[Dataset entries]
════════
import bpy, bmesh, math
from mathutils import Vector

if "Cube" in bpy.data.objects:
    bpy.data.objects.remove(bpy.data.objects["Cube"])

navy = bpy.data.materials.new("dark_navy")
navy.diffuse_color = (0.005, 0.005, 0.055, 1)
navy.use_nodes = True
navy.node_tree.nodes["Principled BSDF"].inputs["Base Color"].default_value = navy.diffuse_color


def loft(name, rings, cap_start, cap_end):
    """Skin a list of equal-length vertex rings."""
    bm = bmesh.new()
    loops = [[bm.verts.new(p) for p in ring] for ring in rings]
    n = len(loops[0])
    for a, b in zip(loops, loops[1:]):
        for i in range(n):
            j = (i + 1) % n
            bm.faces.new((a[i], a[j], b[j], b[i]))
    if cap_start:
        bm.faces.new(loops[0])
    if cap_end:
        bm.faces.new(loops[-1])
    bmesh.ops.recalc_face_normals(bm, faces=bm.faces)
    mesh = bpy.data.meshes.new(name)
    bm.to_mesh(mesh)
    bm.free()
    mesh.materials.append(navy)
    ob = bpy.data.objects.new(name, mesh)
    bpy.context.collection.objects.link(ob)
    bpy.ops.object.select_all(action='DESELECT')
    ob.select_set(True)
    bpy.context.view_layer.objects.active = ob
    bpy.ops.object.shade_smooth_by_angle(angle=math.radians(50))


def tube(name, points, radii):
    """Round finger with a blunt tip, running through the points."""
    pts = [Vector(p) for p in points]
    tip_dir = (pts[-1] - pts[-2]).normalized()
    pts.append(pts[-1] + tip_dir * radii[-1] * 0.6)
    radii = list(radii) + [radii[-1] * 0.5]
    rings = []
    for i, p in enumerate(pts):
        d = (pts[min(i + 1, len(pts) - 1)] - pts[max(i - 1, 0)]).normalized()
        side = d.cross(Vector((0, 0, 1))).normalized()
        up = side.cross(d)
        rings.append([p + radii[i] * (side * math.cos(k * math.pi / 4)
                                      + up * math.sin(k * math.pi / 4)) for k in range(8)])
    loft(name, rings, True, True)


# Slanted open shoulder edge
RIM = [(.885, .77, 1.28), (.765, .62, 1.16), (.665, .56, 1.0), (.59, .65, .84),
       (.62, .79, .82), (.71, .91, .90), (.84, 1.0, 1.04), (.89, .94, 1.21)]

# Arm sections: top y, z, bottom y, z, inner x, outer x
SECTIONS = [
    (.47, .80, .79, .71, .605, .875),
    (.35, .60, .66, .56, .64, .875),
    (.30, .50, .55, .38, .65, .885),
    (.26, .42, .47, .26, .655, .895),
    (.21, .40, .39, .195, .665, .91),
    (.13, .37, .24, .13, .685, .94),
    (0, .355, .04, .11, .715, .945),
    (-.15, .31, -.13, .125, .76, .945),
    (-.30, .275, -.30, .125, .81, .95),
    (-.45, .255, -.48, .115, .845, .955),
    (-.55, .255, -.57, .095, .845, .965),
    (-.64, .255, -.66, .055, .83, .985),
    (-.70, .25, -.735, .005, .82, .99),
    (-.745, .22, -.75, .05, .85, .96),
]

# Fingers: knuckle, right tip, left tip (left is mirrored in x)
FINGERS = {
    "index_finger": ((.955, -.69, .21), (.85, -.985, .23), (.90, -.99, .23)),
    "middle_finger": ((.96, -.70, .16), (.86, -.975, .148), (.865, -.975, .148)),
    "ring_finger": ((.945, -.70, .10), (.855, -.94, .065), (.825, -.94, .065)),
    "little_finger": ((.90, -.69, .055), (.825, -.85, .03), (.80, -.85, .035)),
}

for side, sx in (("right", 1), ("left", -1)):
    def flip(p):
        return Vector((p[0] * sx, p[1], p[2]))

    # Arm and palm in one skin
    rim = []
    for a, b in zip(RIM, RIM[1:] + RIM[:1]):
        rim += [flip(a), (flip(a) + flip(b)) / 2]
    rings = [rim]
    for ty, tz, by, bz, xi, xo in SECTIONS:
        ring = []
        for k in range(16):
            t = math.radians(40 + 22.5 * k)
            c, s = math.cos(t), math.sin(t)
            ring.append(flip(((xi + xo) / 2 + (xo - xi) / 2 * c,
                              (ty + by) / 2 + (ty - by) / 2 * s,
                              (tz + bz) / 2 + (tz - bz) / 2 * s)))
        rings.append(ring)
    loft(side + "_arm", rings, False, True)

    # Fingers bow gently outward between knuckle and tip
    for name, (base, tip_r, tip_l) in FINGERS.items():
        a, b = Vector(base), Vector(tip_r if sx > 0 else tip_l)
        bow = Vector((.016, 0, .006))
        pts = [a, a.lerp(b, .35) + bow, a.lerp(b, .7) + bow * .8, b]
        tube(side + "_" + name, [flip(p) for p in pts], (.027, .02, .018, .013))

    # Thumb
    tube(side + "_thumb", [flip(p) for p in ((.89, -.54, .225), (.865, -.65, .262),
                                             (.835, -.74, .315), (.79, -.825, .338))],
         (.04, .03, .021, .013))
════════
• EXERCISE GOAL
Go through the records from the first line and copy each one exactly, ending after the line that contains "for i, p in". Give nothing else.

• RESULT OF THIS EXERCISE
import bpy, bmesh, math
from mathutils import Vector

if "Cube" in bpy.data.objects:
    bpy.data.objects.remove(bpy.data.objects["Cube"])

navy = bpy.data.materials.new("dark_navy")
navy.diffuse_color = (0.005, 0.005, 0.055, 1)
navy.use_nodes = True
navy.node_tree.nodes["Principled BSDF"].inputs["Base Color"].default_value = navy.diffuse_color


def loft(name, rings, cap_start, cap_end):
    """Skin a list of equal-length vertex rings."""
    bm = bmesh.new()
    loops = [[bm.verts.new(p) for p in ring] for ring in rings]
    n = len(loops[0])
    for a, b in zip(loops, loops[1:]):
        for i in range(n):
            j = (i + 1) % n
            bm.faces.new((a[i], a[j], b[j], b[i]))
    if cap_start:
        bm.faces.new(loops[0])
    if cap_end:
        bm.faces.new(loops[-1])
    bmesh.ops.recalc_face_normals(bm, faces=bm.faces)
    mesh = bpy.data.meshes.new(name)
    bm.to_mesh(mesh)
    bm.free()
    mesh.materials.append(navy)
    ob = bpy.data.objects.new(name, mesh)
    bpy.context.collection.objects.link(ob)
    bpy.ops.object.select_all(action='DESELECT')
    ob.select_set(True)
    bpy.context.view_layer.objects.active = ob
    bpy.ops.object.shade_smooth_by_angle(angle=math.radians(50))


def tube(name, points, radii):
    """Round finger with a blunt tip, running through the points."""
    pts = [Vector(p) for p in points]
    tip_dir = (pts[-1] - pts[-2]).normalized()
    pts.append(pts[-1] + tip_dir * radii[-1] * 0.6)
    radii = list(radii) + [radii[-1] * 0.5]
    rings = []
    for i, p in enumerate(pts):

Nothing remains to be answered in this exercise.